An Alabama field salesperson for a provider of hospice services to the termimally ill sued her former employer under the ADA claiming that she was fired “on the basis of her disability, morbid obesity.”  The company claimed to have fired her for performance issues.

The Plaintiff

She is 5’3″ tall and at the time of employment weighed approximately 230 pounds.  She testified that she was not aware that her weight status was caused by any underlying medical condition; she did not claim that her weight caused or created other health conditions; and she said that “her weight neither interfered with her ability to perform required tasks for her job nor impaired her ability to care for herself or engage in day-to-day activities.”   She even said that she “walk[ed] her dog or walk[ed] on a treadmill for distances of approximately one mile approximately three days per week.”
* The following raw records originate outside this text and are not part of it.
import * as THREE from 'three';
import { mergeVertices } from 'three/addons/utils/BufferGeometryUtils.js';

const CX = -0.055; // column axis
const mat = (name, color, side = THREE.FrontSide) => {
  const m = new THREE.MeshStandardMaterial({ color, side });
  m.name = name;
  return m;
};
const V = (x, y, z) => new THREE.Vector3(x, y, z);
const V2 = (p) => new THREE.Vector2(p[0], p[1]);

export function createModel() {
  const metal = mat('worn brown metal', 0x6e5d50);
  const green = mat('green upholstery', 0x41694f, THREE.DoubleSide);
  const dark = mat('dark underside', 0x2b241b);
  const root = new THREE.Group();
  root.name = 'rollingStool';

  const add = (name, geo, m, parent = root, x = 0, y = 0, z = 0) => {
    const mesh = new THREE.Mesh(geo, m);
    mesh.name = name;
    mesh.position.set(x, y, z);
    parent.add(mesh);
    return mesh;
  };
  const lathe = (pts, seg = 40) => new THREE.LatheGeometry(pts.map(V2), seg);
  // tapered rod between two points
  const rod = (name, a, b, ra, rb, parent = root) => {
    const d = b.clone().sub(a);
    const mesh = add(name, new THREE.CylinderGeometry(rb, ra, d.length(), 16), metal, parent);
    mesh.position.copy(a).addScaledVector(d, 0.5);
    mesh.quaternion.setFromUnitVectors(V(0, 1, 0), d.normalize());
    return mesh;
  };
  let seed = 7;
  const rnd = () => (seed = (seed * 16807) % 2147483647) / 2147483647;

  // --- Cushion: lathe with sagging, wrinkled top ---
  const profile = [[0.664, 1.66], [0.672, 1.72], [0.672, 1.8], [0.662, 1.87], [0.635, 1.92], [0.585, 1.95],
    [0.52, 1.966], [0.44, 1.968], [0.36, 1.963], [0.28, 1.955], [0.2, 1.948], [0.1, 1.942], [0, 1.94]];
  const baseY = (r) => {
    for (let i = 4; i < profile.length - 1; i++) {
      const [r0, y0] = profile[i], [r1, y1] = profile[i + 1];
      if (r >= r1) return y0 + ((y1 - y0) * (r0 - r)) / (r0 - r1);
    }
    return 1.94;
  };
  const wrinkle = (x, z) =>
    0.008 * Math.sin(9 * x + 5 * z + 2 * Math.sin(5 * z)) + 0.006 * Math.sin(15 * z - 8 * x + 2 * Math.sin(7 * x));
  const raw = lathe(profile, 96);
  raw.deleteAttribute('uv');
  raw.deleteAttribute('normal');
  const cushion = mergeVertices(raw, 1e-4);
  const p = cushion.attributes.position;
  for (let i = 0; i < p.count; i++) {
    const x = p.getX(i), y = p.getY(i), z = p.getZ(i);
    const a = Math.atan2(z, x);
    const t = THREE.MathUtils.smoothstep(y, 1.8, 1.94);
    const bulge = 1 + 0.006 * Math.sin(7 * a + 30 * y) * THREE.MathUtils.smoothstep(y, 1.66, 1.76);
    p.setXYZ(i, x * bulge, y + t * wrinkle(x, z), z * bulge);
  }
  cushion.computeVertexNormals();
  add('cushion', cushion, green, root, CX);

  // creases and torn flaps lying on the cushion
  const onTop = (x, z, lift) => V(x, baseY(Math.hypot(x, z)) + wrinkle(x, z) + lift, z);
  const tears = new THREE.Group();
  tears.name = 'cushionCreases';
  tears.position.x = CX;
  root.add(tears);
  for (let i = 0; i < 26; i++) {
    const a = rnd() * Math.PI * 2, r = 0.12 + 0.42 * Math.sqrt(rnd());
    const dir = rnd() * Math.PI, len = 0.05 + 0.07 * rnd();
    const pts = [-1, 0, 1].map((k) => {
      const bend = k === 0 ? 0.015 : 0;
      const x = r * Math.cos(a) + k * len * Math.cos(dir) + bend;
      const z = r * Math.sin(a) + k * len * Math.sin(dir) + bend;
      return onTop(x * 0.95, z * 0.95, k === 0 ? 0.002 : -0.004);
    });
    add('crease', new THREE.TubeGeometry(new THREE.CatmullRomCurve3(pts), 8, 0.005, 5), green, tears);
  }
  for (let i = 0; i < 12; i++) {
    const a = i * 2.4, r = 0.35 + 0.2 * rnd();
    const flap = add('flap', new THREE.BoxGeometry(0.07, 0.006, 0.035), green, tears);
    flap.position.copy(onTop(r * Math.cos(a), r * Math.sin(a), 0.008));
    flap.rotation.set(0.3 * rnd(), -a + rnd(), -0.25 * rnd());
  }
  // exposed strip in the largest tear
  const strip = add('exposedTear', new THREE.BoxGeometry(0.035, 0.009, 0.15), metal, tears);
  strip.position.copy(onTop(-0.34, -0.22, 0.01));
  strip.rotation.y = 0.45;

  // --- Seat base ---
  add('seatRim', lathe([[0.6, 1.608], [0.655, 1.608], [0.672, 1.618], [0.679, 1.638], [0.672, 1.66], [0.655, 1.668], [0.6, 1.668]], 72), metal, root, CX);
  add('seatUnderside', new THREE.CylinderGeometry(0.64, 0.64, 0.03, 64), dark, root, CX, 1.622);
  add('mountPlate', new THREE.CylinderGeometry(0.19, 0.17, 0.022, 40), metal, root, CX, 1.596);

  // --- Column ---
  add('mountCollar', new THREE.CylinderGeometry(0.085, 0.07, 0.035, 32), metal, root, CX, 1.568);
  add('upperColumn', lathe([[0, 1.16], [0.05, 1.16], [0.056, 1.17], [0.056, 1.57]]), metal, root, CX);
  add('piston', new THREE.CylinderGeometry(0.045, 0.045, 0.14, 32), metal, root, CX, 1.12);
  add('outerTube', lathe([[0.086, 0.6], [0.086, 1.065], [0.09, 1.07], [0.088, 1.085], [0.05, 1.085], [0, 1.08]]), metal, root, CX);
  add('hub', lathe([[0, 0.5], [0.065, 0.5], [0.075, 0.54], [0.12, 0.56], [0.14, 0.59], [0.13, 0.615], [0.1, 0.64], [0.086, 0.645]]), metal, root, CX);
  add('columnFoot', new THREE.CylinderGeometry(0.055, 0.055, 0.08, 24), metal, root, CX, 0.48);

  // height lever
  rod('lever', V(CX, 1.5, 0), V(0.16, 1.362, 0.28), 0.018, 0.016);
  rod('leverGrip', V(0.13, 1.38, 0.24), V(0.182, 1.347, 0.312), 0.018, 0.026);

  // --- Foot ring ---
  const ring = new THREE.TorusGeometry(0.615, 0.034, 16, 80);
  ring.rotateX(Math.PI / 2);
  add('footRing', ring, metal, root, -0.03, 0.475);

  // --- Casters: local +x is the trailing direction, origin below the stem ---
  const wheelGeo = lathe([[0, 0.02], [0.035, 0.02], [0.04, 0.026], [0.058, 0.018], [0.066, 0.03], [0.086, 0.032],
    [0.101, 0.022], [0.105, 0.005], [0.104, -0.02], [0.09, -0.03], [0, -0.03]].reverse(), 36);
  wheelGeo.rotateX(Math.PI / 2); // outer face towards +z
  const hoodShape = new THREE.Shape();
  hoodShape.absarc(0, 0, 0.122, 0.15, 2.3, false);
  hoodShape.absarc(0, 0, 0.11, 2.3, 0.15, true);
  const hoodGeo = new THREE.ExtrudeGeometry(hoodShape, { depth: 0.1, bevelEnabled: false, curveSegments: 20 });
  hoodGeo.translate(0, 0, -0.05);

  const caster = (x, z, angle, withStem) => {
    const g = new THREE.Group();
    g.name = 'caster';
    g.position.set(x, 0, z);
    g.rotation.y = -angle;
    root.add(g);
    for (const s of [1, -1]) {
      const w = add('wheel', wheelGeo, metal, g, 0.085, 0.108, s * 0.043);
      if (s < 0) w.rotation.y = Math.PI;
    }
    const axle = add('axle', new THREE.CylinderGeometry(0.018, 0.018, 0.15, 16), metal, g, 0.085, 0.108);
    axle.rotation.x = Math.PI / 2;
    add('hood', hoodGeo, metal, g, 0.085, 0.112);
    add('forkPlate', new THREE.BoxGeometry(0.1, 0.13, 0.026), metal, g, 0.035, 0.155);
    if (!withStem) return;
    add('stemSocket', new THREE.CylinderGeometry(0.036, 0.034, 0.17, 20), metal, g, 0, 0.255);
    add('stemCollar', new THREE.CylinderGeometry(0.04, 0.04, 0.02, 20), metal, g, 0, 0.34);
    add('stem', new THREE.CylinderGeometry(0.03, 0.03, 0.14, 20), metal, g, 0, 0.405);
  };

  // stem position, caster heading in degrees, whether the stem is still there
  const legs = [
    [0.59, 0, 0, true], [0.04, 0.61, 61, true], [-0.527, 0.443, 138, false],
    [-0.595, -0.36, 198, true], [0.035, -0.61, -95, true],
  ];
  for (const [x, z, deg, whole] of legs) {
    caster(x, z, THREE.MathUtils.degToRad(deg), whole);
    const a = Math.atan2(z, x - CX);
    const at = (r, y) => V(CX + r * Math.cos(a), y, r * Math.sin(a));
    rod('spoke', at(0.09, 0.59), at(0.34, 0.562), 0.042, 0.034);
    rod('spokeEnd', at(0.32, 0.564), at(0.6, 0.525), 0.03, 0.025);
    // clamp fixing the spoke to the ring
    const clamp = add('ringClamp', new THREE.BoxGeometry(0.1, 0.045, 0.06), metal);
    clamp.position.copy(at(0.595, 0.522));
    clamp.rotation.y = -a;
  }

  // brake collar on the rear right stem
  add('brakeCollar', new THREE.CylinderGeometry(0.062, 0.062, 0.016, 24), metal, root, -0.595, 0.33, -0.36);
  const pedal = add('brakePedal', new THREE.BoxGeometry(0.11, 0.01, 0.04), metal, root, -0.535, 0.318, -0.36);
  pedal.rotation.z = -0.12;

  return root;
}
Did she have a viable claim just upon these facts?

Our Aside

Before we get to the Court’s decision, we note that only one state – Michigan – and only 6 cities prohibit discrimination based upon physical appearance or obesity.  We also note that a few courts have taken the position that obesity is a “disability” under the expanded ADA definition.  See our posts of August 13, 2013 and July 2, 2012.  And, of course, morbid obesity could very well have an underlying medical cause or be part of a medical condition considered to be a disability.

We posted of the recent decision of the American Medical Association to declare obesity a disease and commented that this would likely spur lawsuits under the Americans with Disabilities Act, and reported on a decision from a state appeals court in Kentucky which found that a plaintiff stated a viable disability discrimination claim even if it did not quite find that ”morbid obesity,” without more, is a disability.

The Court Decision

The Alabama Court had an easy decision to make in this case:  it held that “a plaintiff’s status as being overweight, without more, has been held not to constitute a disability within the meaning of the statute. … [s]o the critical question for purposes of assessing whether [plaintiff] is “disabled” for ADA purposes is whether her obesity substantially limits one or more of her major life activities. [Her] own testimony unequivocally establishes that her weight imposes no such limitations.”

At summary judgment plaintiff raised for the first time the claim under the ADA that the company “regarded  her as obese.”  The Court held that raising this claim on a motion was improper, but in any event “the only evidence [she] offers on [her “regarded-as” theory] is her supervisor’s comment during the corrective counseling meeting [on performance] that “she wasn’t even going to discuss the weight issue at this time,” that her jewelry and clothing were inappropriate, and that this is why her sales numbers were so low.”  The Court found that  comment carried little weight.

The Court’s Funky Commentary

The Court got to the core of the case and distinguished between her boss viewing her as overweight, and viewing her weight as constituting a physical impairment.

However, this is where the Court got a little funky, stating that:

“plenty of people with an ‘undesirable’ physical characteristic are not impaired in any sense of the word.  To illustrate the point, suppose plaintiff wore her hair in a neon green mohawk. Such an unconventional hairstyle choice might be viewed as unprofessional, and might well impede her efforts to sell hospice services to physicians and senior living facilities, but it obviously is not a physical impairment. The same goes for weight.”

So the next time weight is somehow an issue think about this case and whether a neon green mohawk is a disability or merely “undesirable” or “unprofessional.”